In this blog series, I'm going to create a small chat application using React and ASP.NET Core, to learn more about React and to learn how React behaves in an ASP.NET Core project during development and deployment. This Series is divided into 5 parts, which should cover all relevant topics:
- React Chat Part 1: Requirements & Setup
- React Chat Part 2: Creating the UI & React Components
- React Chat Part 3: Adding Websockets using SignalR
- React Chat Part 4: Authentication & Storage
- React Chat Part 5: Deployment to Azure
I also set-up a GitHub repository where you can follow the project: https://github.com/JuergenGutsch/react-chat-demo. Feel free to share your ideas about that topic in the comments below or in issues on GitHub. Because I'm still learning React, please tell me about significant and conceptual errors, by dropping a comment or by creating an Issue on GitHub. Thanks.
I want to create a small chat application that uses React, SignalR and ASP.NET Core 2.0. The frontend should be created using React. The backend serves a Websocket end-point using SignalR and some basic Web API end-points to fetch some initial data, some lookup data and to do the authentication (I'll use IdentityServer4 to do the authentication). The project setup should be based on the Visual Studio React Project I introduced in one of the last posts.
The UI should be clean and easy to use. It should be possible to use the chat without a mouse. So the focus is also on usability and a basic accessibility. We will have a large chat area to display the messages, with an input field for the messages below. The return key should be the primary method to send the message. There's one additional button to select emojis, using the mouse. But basic emojis should also be available using text symbols.
On the left side, I'll create a list of online users. Every new logged on user should be mentioned in the chat area. The user list should be auto updated after a user logs on. We will use SignalR here too.
- User list using SignalR
- small area on the left hand side
- Initially fetching the logged on users using Web API
- Chat area using SignalR
- large area on the right hand side
- Initially fetching the last 50 messages using Web API
- Message field below the chat area
- Enter kay should send the message
- Emojis using text symbols
- Storing the chat history in a database (using Azure Table Storage)
- Authentication using IdentityServer4
The initial project setup is easy and already described in one of the last post. I'll just do a quick introduction here.
You can either use visual studio 2017 to create a new project
or the .NET CLI
dotnet new react -n react-chat-app
It takes some time to fetch the dependent packages. Especially the NPM packages are a lot. The node_modules folder contains around 10k files and will require 85 MB on disk.
I also added the "@aspnet/signalr-client": "1.0.0-alpha2-final" to the package.json
Don'be be confused, with the documentation.
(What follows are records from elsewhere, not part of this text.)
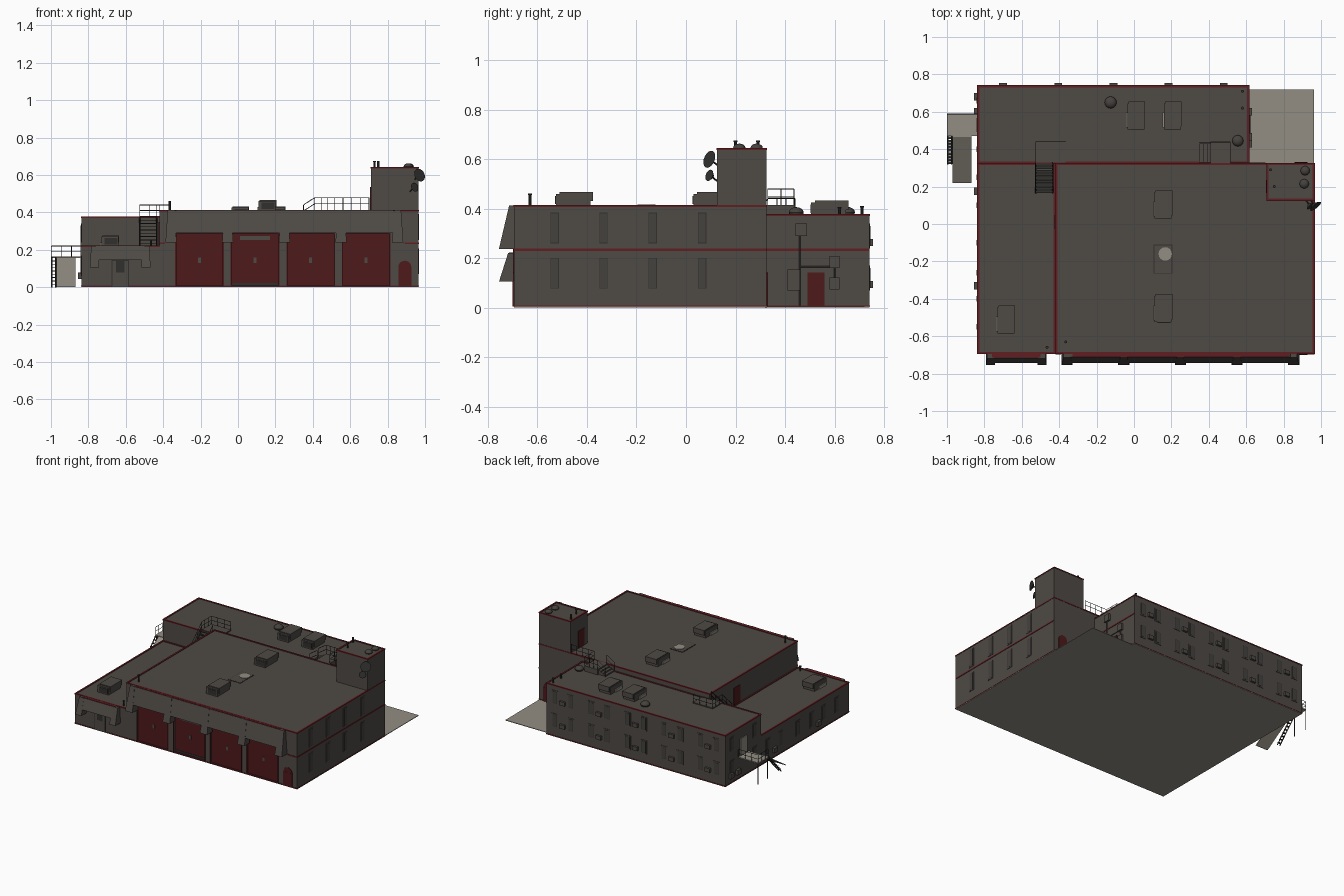
import bpy, bmesh, math
from mathutils import Vector, Matrix

old = bpy.data.objects.get("Cube")
if old:
    bpy.data.objects.remove(old)


def material(name, r, g, b):
    m = bpy.data.materials.new(name)
    m.use_nodes = True
    m.diffuse_color = (r, g, b, 1)
    bsdf = next(n for n in m.node_tree.nodes if n.type == 'BSDF_PRINCIPLED')
    bsdf.inputs["Base Color"].default_value = (r, g, b, 1)
    bsdf.inputs["Roughness"].default_value = 0.8
    return m


wall = material("concrete grey", .077, .068, .059)
pane = material("window grey", .06, .054, .048)
dark = material("dark metal", .03, .029, .027)
red = material("door red", .078, .01, .011)
trim = material("trim red", .12, .013, .016)
beige = material("pale concrete", .29, .267, .224)
parts = {}


def part(name, mat):
    """Mesh under construction for a named part."""
    return parts.setdefault(name, (bmesh.new(), mat))[0]


def hexa(name, mat, low, high):
    """Solid between two rectangles, each (x0, x1, y0, y1, z)."""
    bm = part(name, mat)
    rings = []
    for x0, x1, y0, y1, z in (low, high):
        rings.append([bm.verts.new((x, y, z)) for x, y in
                      ((x0, y0), (x1, y0), (x1, y1), (x0, y1))])
    a, b = rings
    bm.faces.new(a[::-1])
    bm.faces.new(b)
    for i in range(4):
        j = (i + 1) % 4
        bm.faces.new((a[i], a[j], b[j], b[i]))


def box(name, mat, x0, x1, y0, y1, z0, z1):
    hexa(name, mat, (x0, x1, y0, y1, z0), (x0, x1, y0, y1, z1))


def ring(name, x0, x1, y0, y1, z, h=.008, w=.012, out=.002):
    """Red trim running round a rectangular footprint."""
    x0, x1, y0, y1 = x0 - out, x1 + out, y0 - out, y1 + out
    for y in (y0, y1 - w):
        box(name, trim, x0, x1, y, y + w, z, z + h)
    for x in (x0, x1 - w):
        box(name, trim, x, x + w, y0 + w, y1 - w, z, z + h)


def plate(name, mat, side, pos, u, z, w, h, d=.006):
    """Plate on a wall; side such as '+x' gives the wall's outward direction."""
    p0, p1 = sorted((pos, pos + (d if side[0] == '+' else -d)))
    if side[1] == 'x':
        box(name, mat, p0, p1, u - w / 2, u + w / 2, z, z + h)
    else:
        box(name, mat, u - w / 2, u + w / 2, p0, p1, z, z + h)


def window(side, pos, u, z, w, h):
    plate("window_frames", wall, side, pos, u, z, w, h, .003)
    plate("window_recess_lines", dark, side, pos, u, z + .007, w - .014, h - .014, .0035)
    plate("window_panes", pane, side, pos, u, z + .01, w - .02, h - .02, .004)


def beam(name, mat, a, b, r=.003, sides=4):
    a, b = Vector(a), Vector(b)
    m = Matrix.Translation((a + b) / 2) @ (b - a).to_track_quat('Z', 'Y').to_matrix().to_4x4()
    bmesh.ops.create_cone(part(name, mat), cap_ends=True, segments=sides, radius1=r,
                          radius2=r, depth=(b - a).length, matrix=m)


def railing(name, a, b, h=.06, n=3):
    a, b, up = Vector(a), Vector(b), Vector((0, 0, h))
    for f in (.5, 1):
        beam(name, dark, a + up * f, b + up * f, .002)
    for i in range(n + 1):
        p = a.lerp(b, i / n)
        beam(name, dark, p, p + up, .002)


def stairs(name, x0, x1, y0, y1, z0, z1, n=9):
    """Open treads between two stringers."""
    dy, dz = (y1 - y0) / n, (z1 - z0) / n
    for i in range(n):
        top = z0 + (i + 1) * dz
        box(name, dark, x0, x1, y0 + i * dy, y0 + (i + .8) * dy, top - .004, top)
    for x in (x0, x1):
        beam(name + "_stringers", dark, (x, y0, z0), (x, y1, z1), .004)


def dome(name, x, y, z, r):
    bmesh.ops.create_uvsphere(part(name, pane), u_segments=16, v_segments=8, radius=r,
                              matrix=Matrix.Translation((x, y, z)) @ Matrix.Diagonal((1, 1, .7, 1)))


# Building masses on a pale ground slab
L, M, R, F, B, BACK = -.837, -.42, .965, -.694, .325, .74
G = .004
box("ground_slab", beige, L, R, F, B, 0, G)
box("ground_slab", beige, L, .615, B, BACK, 0, G)
box("yard_pad", beige, .615, R - .003, B, .72, 0, G)
box("low_wing", wall, L, M, F, B, G, .22)
box("main_hall", wall, M, R, F + .025, B, G, .41)
box("rear_block", wall, L, .615, B, BACK, G, .375)
box("tower", wall, .71, R, .125, B, .41, .64)

# Front bays: piers, header and recessed doors
doors = [-.206 + i * .297 for i in range(4)]
edges = [M] + [c + s * .127 for c in doors for s in (-1, 1)] + [R]
for a, b in zip(edges[::2], edges[1::2]):
    box("front_piers", wall, a, b, F, F + .025, G, .29)
box("front_header", wall, M, R, F, F + .025, .29, .41)
for c in doors:
    plate("garage_doors", red, '-y', F + .025, c, .005, .254, .285, .012)
    plate("garage_door_frames", red, '-y', F, c, .285, .26, .008, .004)
    plate("door_handles", wall, '-y', F + .013, c, .13, .016, .028, .003)
    for s in (-1, 1):
        plate("garage_door_frames", red, '-y', F, c + s * .127, G, .006, .285, .004)
plate("door_sill", dark, '-y', F + .013, doors[1], .005, .24, .018, .002)
plate("door_vent", wall, '-y', F + .013, doors[1], .252, .16, .022, .002)

# Sloped canopies over the bays and the wing entrance
hexa("bay_canopy", wall, (-.375, .875, -.742, F, .29), (-.345, .835, -.712, F, .41))
box("canopy_caps", trim, -.33, .83, -.71, F, .41, .413)
for i in range(5):
    x = -.358 + i * .303
    hexa("canopy_ribs", wall, (x - .03, x + .03, -.755, F, .238),
         (x - .018, x + .018, -.714, F, .412))
hexa("entrance_canopy", wall, (-.78, -.48, -.742, F, .145), (-.76, -.5, -.717, F, .22))
box("canopy_caps", trim, -.76, -.5, -.715, F, .22, .223)
for x in (-.767, -.492):
    hexa("canopy_ribs", wall, (x - .025, x + .025, -.755, F, .105),
         (x - .018, x + .018, -.718, F, .221))
plate("entrance_door_frame", dark, '-y', F, -.63, G, .094, .141, .004)
plate("entrance_door", wall, '-y', F, -.63, G, .084, .136, .006)
plate("entrance_handle", dark, '-y', F, -.63, .08, .045, .06, .007)

# Arched doors at the front and in the yard
for y, out in ((F, -.005), (B, .005)):
    side = '+y' if out > 0 else '-y'
    plate("arched_doors", red, side, y, .892, G, .07, .103)
    beam("arched_doors", red, (.892, y, .107), (.892, y + out, .107), .035, 20)

# Trim bands
ring("roof_trim", M, R, F, B, .406)
ring("roof_trim", L, M, F, B, .216)
ring("roof_trim", L, .615, B, BACK, .37)
ring("roof_trim", .71, R, .125, B, .636)
plate("floor_band", trim, '+x', R, (F + B) / 2, .23, B - F, .009, .003)
plate("floor_band", trim, '+x', .615, (B + BACK) / 2, .23, BACK - B, .009, .003)
for a, b in ((M, -.39), (.89, R)):
    plate("floor_band", trim, '-y', F, (a + b) / 2, .23, b - a, .009, .003)
for foot in ((L, R, F, B), (L, .615, B, BACK)):
    ring("base_trim", *foot, G, .005)

# Windows and window coolers
for z in (.07, .253):
    for y in (-.53, -.333, -.135, .065):
        window('+x', R, y, z, .048, .138)
for i in range(5):
    x = -.7 + i * .295
    for z in (.07, .24):
        for s in (-1, 1):
            window('+y', BACK, x + s * .065, z, .052, .1)
        plate("window_coolers", wall, '+y', BACK, x, z + .01, .042, .028, .015)
for y in (-.55, -.4, -.26, -.1, .1, .25):
    window('-x', L, y, .06, .05, .11)
for y in (-.33, .175, .6, .68):
    plate("window_coolers", wall, '-x', L, y, .045, .04, .035, .018)
for y in (.4, .66):
    for z in (.07, .24):
        window('-x', L, y, z, .05, .1)

# Service doors and electrical boxes
plate("service_doors", red, '+x', .615, .525, .008, .07, .135)
plate("service_doors", red, '-x', M, .01, .225, .075, .125, .004)
plate("service_doors", red, '-x', .71, .2, .412, .07, .125, .004)
plate("landing_door", beige, '-x', L, .53, .165, .075, .125)
for y, z, w, h in ((.435, .07, .05, .085), (.465, .29, .045, .05),
                   (.6, .16, .04, .048), (.6, .073, .04, .05)):
    plate("electrical_boxes", wall, '+x', .615, y, z, w, h, .015)
for a, b in (((.46, .01), (.46, .29)), ((.46, .165), (.6, .165)), ((.6, .1), (.6, .18))):
    beam("conduits", pane, (.62, *a), (.62, *b))

# Roof units: body, lid, dark grille and pale side flap
for x, y, z in ((.155, .1, .41), (.155, -.455, .41), (-.685, -.515, .22),
                (.01, .575, .375), (.205, .575, .375)):
    box("roof_units", wall, x - .045, x + .045, y - .07, y + .07, z, z + .05)
    box("roof_unit_lids", wall, x - .04, x + .05, y - .055, y + .08, z + .02, z + .057)
    box("roof_unit_grilles", dark, x - .03, x + .04, y - .073, y - .06, z + .008, z + .042)
    box("roof_unit_flaps", beige, x - .052, x - .045, y - .06, y + .02, z, z + .02)
box("roof_hatch", dark, .105, .205, -.265, -.11, .41, .412)
box("roof_hatch_cover", wall, .109, .201, -.261, -.114, .411, .413)
beam("skylight", beige, (.167, -.16, .412), (.167, -.16, .416), .036, 16)
for x, y, z, r in ((-.125, .65, .385, .032), (.555, .445, .385, .03),
                   (.915, .285, .645, .025), (.91, .215, .645, .025)):
    dome("roof_vents", x, y, z, r)
for x, y, z, h in ((-.365, -.63, .41, .045), (-.465, -.66, .22, .03), (.58, .71, .375, .03),
                   (.58, .62, .375, .025), (.73, .29, .64, .03), (.75, .2, .64, .03)):
    beam("vent_pipes", dark, (x, y, z), (x, y, z + h), .006, 10)
    beam("vent_pipes", dark, (x, y, z + h), (x, y, z + h + .006), .008, 10)

# Dishes on the tower
aim = Vector((.6, -.75, .3)).to_track_quat('Z', 'Y').to_matrix().to_4x4()
for x, z, r in ((.966, .597, .036), (.94, .532, .024)):
    bmesh.ops.create_cone(part("dishes", dark), cap_ends=True, segments=16, radius1=r * .4,
                          radius2=r, depth=.016, matrix=Matrix.Translation((x, .1, z)) @ aim)
    beam("dish_arms", dark, (x - .02, .125, z - .02), (x, .1, z), .004)

# Stair from the wing roof to the rear roof
stairs("roof_stair", -.525, -.435, .165, .33, .22, .378)
box("roof_landing", wall, -.525, -.365, .33, .44, .375, .382)
for x in (-.525, -.435):
    railing("roof_stair_rails", (x, .165, .22), (x, .33, .378))
railing("roof_landing_rails", (-.525, .33, .38), (-.525, .44, .38))
railing("roof_landing_rails", (-.525, .44, .38), (-.365, .44, .38))

# Walkway from the rear roof to the main roof
box("walkway", wall, .41, .515, .32, .44, .375, .414)
for i in range(3):
    box("walkway_steps", wall, .35 + i * .02, .37 + i * .02, .33, .43, .375, .385 + i * .01)
for y in (.33, .435):
    railing("walkway_rails", (.35, y, .375), (.41, y, .414), .065, 1)
railing("walkway_rails", (.41, .435, .414), (.515, .435, .414), .065)
railing("walkway_rails", (.515, .33, .414), (.7, .33, .414), .065, 4)
railing("walkway_rails", (.515, .435, .414), (.515, .33, .414), .065, 2)

# Outside landing, pale ramp and narrow steps on the left wall
box("side_landing", beige, -1, L, .47, .588, .155, .163)
hexa("side_ramp", beige, (-.97, -.87, .22, .228, 0), (-.97, -.87, .465, .473, .16))
stairs("side_steps", -.996, -.975, .32, .47, 0, .16)
railing("side_landing_rails", (-.998, .47, .16), (-.998, .588, .16))
railing("side_landing_rails", (-.998, .588, .16), (L, .588, .16))
for y in (.475, .585):
    beam("landing_posts", dark, (-.995, y, G), (-.995, y, .16), .004)

# Turn the parts into objects
smooth = {"roof_vents", "vent_pipes", "dishes"}
for name, (bm, mat) in parts.items():
    bmesh.ops.recalc_face_normals(bm, faces=bm.faces)
    mesh = bpy.data.meshes.new(name)
    bm.to_mesh(mesh)
    bm.free()
    mesh.materials.append(mat)
    ob = bpy.data.objects.new(name, mesh)
    bpy.context.collection.objects.link(ob)
    if name in smooth:
        bpy.context.view_layer.objects.active = ob
        ob.select_set(True)
        bpy.ops.object.shade_smooth_by_angle()
        ob.select_set(False)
In the GitHub repository they wrote the NPM name signalr-client should not longer used and the new name is just signalr. But when I wrote this lines, the package with the new name is not yet available on NPM. So I'm still using the signalr-client package.
After adding that package, an optional dependency wasn't found and the NPM dependency node in Visual Studio will display a yellow exclamation mark. This is annoying and id seems to be an critical error, but it will work anyway:
The NuGet packages are fine. To use SignalR I used the the Microsoft.AspNetCore.SignalR package with the version 1.0.0-alpha2-final.
The project compiles without errors. And after pressing F5, the app starts as expected.
Since a while I configured Edge as the start-up browser to run ASP.NET Core projects, because Chrome got very slow. Once the IISExpress or Kestrel is running you can easily use Chrome or any other browser to call and debug the web. Which makes sense, since the React developer tolls are not yet available for Edge and IE.
This is all to setup and to configure. All the preconfigured TypeScript and Webpack stuff is fine and runs as expected. If there's no critical issue, you don't really need to know about it. It just works. I would anyway recommend to learn about the TypeScript configuration and Webpack to be safe.
Now the requirements are clear and the project is set-up. In this series I will not set up an automated build using CAKE. I'll also not write about unit tests. The focus is React, SignalR and ASP.NET Core only.
In the next chapter I'm going build the UI React components and to implement the basic client logic to get the UI working.